Prompt: Would you set down the complete data below, exactly as shown?

___ Data

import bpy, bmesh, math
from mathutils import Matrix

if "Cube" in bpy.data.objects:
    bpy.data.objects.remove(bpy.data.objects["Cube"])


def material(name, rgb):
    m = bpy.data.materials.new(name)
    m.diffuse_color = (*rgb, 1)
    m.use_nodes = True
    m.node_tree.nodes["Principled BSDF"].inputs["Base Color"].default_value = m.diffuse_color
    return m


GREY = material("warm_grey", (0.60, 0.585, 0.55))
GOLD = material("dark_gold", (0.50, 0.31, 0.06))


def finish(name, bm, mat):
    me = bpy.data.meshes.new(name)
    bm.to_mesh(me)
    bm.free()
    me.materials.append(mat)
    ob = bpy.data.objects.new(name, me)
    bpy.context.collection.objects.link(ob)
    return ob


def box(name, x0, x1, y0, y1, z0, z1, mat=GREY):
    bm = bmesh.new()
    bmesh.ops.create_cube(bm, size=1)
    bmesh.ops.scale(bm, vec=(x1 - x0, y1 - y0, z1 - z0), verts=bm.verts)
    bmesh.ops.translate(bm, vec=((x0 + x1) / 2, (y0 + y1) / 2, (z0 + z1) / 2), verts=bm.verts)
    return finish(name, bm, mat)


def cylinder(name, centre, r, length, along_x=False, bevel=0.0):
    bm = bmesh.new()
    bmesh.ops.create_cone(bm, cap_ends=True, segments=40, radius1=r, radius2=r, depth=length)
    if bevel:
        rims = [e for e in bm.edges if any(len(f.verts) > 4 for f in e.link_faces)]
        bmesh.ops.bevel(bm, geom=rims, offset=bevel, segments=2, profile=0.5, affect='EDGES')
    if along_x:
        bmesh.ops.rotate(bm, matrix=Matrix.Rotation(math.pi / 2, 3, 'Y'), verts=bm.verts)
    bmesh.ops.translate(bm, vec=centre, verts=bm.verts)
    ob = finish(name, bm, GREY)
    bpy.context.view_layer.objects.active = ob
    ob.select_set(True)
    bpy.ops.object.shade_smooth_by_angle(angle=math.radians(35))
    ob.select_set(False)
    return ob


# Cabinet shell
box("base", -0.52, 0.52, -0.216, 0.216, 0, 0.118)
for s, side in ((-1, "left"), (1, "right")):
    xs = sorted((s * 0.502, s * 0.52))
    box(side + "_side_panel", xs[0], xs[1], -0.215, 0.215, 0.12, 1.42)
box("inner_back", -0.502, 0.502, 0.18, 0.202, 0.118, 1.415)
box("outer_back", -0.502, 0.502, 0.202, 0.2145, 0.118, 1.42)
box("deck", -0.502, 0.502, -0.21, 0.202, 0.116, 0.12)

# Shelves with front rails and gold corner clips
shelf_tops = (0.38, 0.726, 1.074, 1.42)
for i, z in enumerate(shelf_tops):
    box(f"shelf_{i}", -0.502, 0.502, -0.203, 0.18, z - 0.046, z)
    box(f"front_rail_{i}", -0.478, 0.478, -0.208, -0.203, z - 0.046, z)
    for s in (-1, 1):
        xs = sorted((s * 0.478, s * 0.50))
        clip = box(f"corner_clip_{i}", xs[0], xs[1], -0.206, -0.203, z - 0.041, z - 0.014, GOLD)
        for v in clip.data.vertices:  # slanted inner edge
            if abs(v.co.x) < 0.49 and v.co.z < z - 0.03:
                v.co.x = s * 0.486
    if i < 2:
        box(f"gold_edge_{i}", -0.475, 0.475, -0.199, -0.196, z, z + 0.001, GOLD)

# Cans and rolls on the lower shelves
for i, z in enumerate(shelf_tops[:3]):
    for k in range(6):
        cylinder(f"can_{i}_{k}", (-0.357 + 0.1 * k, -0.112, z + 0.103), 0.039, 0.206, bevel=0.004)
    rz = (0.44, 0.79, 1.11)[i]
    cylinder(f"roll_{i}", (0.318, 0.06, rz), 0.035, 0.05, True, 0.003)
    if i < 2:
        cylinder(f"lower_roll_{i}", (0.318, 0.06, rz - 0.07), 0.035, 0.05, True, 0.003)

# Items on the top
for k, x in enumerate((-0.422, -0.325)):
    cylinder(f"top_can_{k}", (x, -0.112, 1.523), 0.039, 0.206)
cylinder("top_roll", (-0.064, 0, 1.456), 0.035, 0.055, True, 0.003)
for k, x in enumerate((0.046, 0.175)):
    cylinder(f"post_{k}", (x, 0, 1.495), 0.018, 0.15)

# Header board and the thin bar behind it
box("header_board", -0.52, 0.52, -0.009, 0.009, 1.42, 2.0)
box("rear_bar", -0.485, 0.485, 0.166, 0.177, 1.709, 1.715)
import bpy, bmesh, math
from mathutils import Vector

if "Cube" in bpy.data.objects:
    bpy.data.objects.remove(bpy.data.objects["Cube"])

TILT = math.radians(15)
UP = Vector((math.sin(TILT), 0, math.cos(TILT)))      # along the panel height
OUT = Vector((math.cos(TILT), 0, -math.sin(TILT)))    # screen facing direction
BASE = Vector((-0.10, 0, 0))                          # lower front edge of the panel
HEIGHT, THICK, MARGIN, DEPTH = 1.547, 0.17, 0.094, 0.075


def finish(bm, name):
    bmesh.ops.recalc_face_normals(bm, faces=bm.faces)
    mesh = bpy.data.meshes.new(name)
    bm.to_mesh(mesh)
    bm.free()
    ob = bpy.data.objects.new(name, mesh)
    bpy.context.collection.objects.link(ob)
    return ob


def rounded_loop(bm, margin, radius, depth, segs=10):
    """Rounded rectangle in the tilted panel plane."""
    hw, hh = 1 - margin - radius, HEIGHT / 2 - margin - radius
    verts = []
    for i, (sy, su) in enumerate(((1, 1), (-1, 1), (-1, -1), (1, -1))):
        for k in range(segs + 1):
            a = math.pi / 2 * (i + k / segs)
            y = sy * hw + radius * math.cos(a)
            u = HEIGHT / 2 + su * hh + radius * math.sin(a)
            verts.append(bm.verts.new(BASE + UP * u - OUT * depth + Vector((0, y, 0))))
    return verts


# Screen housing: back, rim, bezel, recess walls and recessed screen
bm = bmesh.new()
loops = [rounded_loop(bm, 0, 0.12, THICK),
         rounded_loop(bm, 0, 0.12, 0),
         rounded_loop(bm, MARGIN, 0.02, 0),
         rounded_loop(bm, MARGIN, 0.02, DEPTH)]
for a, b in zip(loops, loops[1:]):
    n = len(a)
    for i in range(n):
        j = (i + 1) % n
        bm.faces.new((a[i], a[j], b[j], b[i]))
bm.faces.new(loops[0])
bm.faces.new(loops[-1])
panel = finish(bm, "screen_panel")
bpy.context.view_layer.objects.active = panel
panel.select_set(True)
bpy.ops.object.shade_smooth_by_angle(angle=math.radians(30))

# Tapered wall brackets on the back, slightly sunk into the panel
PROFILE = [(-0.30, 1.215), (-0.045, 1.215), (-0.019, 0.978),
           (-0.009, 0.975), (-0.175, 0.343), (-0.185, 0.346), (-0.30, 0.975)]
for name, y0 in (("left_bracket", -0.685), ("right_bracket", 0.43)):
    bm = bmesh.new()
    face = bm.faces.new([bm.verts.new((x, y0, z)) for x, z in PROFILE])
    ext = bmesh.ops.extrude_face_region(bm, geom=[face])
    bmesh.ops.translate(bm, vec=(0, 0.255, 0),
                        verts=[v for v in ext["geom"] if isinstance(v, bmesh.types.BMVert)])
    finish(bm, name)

______

Answer section:
import bpy, bmesh, math
from mathutils import Matrix

if "Cube" in bpy.data.objects:
    bpy.data.objects.remove(bpy.data.objects["Cube"])


def material(name, rgb):
    m = bpy.data.materials.new(name)
    m.diffuse_color = (*rgb, 1)
    m.use_nodes = True
    m.node_tree.nodes["Principled BSDF"].inputs["Base Color"].default_value = m.diffuse_color
    return m


GREY = material("warm_grey", (0.60, 0.585, 0.55))
GOLD = material("dark_gold", (0.50, 0.31, 0.06))


def finish(name, bm, mat):
    me = bpy.data.meshes.new(name)
    bm.to_mesh(me)
    bm.free()
    me.materials.append(mat)
    ob = bpy.data.objects.new(name, me)
    bpy.context.collection.objects.link(ob)
    return ob


def box(name, x0, x1, y0, y1, z0, z1, mat=GREY):
    bm = bmesh.new()
    bmesh.ops.create_cube(bm, size=1)
    bmesh.ops.scale(bm, vec=(x1 - x0, y1 - y0, z1 - z0), verts=bm.verts)
    bmesh.ops.translate(bm, vec=((x0 + x1) / 2, (y0 + y1) / 2, (z0 + z1) / 2), verts=bm.verts)
    return finish(name, bm, mat)


def cylinder(name, centre, r, length, along_x=False, bevel=0.0):
    bm = bmesh.new()
    bmesh.ops.create_cone(bm, cap_ends=True, segments=40, radius1=r, radius2=r, depth=length)
    if bevel:
        rims = [e for e in bm.edges if any(len(f.verts) > 4 for f in e.link_faces)]
        bmesh.ops.bevel(bm, geom=rims, offset=bevel, segments=2, profile=0.5, affect='EDGES')
    if along_x:
        bmesh.ops.rotate(bm, matrix=Matrix.Rotation(math.pi / 2, 3, 'Y'), verts=bm.verts)
    bmesh.ops.translate(bm, vec=centre, verts=bm.verts)
    ob = finish(name, bm, GREY)
    bpy.context.view_layer.objects.active = ob
    ob.select_set(True)
    bpy.ops.object.shade_smooth_by_angle(angle=math.radians(35))
    ob.select_set(False)
    return ob


# Cabinet shell
box("base", -0.52, 0.52, -0.216, 0.216, 0, 0.118)
for s, side in ((-1, "left"), (1, "right")):
    xs = sorted((s * 0.502, s * 0.52))
    box(side + "_side_panel", xs[0], xs[1], -0.215, 0.215, 0.12, 1.42)
box("inner_back", -0.502, 0.502, 0.18, 0.202, 0.118, 1.415)
box("outer_back", -0.502, 0.502, 0.202, 0.2145, 0.118, 1.42)
box("deck", -0.502, 0.502, -0.21, 0.202, 0.116, 0.12)

# Shelves with front rails and gold corner clips
shelf_tops = (0.38, 0.726, 1.074, 1.42)
for i, z in enumerate(shelf_tops):
    box(f"shelf_{i}", -0.502, 0.502, -0.203, 0.18, z - 0.046, z)
    box(f"front_rail_{i}", -0.478, 0.478, -0.208, -0.203, z - 0.046, z)
    for s in (-1, 1):
        xs = sorted((s * 0.478, s * 0.50))
        clip = box(f"corner_clip_{i}", xs[0], xs[1], -0.206, -0.203, z - 0.041, z - 0.014, GOLD)
        for v in clip.data.vertices:  # slanted inner edge
            if abs(v.co.x) < 0.49 and v.co.z < z - 0.03:
                v.co.x = s * 0.486
    if i < 2:
        box(f"gold_edge_{i}", -0.475, 0.475, -0.199, -0.196, z, z + 0.001, GOLD)

# Cans and rolls on the lower shelves
for i, z in enumerate(shelf_tops[:3]):
    for k in range(6):
        cylinder(f"can_{i}_{k}", (-0.357 + 0.1 * k, -0.112, z + 0.103), 0.039, 0.206, bevel=0.004)
    rz = (0.44, 0.79, 1.11)[i]
    cylinder(f"roll_{i}", (0.318, 0.06, rz), 0.035, 0.05, True, 0.003)
    if i < 2:
        cylinder(f"lower_roll_{i}", (0.318, 0.06, rz - 0.07), 0.035, 0.05, True, 0.003)

# Items on the top
for k, x in enumerate((-0.422, -0.325)):
    cylinder(f"top_can_{k}", (x, -0.112, 1.523), 0.039, 0.206)
cylinder("top_roll", (-0.064, 0, 1.456), 0.035, 0.055, True, 0.003)
for k, x in enumerate((0.046, 0.175)):
    cylinder(f"post_{k}", (x, 0, 1.495), 0.018, 0.15)

# Header board and the thin bar behind it
box("header_board", -0.52, 0.52, -0.009, 0.009, 1.42, 2.0)
box("rear_bar", -0.485, 0.485, 0.166, 0.177, 1.709, 1.715)
import bpy, bmesh, math
from mathutils import Vector

if "Cube" in bpy.data.objects:
    bpy.data.objects.remove(bpy.data.objects["Cube"])

TILT = math.radians(15)
UP = Vector((math.sin(TILT), 0, math.cos(TILT)))      # along the panel height
OUT = Vector((math.cos(TILT), 0, -math.sin(TILT)))    # screen facing direction
BASE = Vector((-0.10, 0, 0))                          # lower front edge of the panel
HEIGHT, THICK, MARGIN, DEPTH = 1.547, 0.17, 0.094, 0.075


def finish(bm, name):
    bmesh.ops.recalc_face_normals(bm, faces=bm.faces)
    mesh = bpy.data.meshes.new(name)
    bm.to_mesh(mesh)
    bm.free()
    ob = bpy.data.objects.new(name, mesh)
    bpy.context.collection.objects.link(ob)
    return ob


def rounded_loop(bm, margin, radius, depth, segs=10):
    """Rounded rectangle in the tilted panel plane."""
    hw, hh = 1 - margin - radius, HEIGHT / 2 - margin - radius
    verts = []
    for i, (sy, su) in enumerate(((1, 1), (-1, 1), (-1, -1), (1, -1))):
        for k in range(segs + 1):
            a = math.pi / 2 * (i + k / segs)
            y = sy * hw + radius * math.cos(a)
            u = HEIGHT / 2 + su * hh + radius * math.sin(a)
            verts.append(bm.verts.new(BASE + UP * u - OUT * depth + Vector((0, y, 0))))
    return verts


# Screen housing: back, rim, bezel, recess walls and recessed screen
bm = bmesh.new()
loops = [rounded_loop(bm, 0, 0.12, THICK),
         rounded_loop(bm, 0, 0.12, 0),
         rounded_loop(bm, MARGIN, 0.02, 0),
         rounded_loop(bm, MARGIN, 0.02, DEPTH)]
for a, b in zip(loops, loops[1:]):
    n = len(a)
    for i in range(n):
        j = (i + 1) % n
        bm.faces.new((a[i], a[j], b[j], b[i]))
bm.faces.new(loops[0])
bm.faces.new(loops[-1])
panel = finish(bm, "screen_panel")
bpy.context.view_layer.objects.active = panel
panel.select_set(True)
bpy.ops.object.shade_smooth_by_angle(angle=math.radians(30))

# Tapered wall brackets on the back, slightly sunk into the panel
PROFILE = [(-0.30, 1.215), (-0.045, 1.215), (-0.019, 0.978),
           (-0.009, 0.975), (-0.175, 0.343), (-0.185, 0.346), (-0.30, 0.975)]
for name, y0 in (("left_bracket", -0.685), ("right_bracket", 0.43)):
    bm = bmesh.new()
    face = bm.faces.new([bm.verts.new((x, y0, z)) for x, z in PROFILE])
    ext = bmesh.ops.extrude_face_region(bm, geom=[face])
    bmesh.ops.translate(bm, vec=(0, 0.255, 0),
                        verts=[v for v in ext["geom"] if isinstance(v, bmesh.types.BMVert)])
    finish(bm, name)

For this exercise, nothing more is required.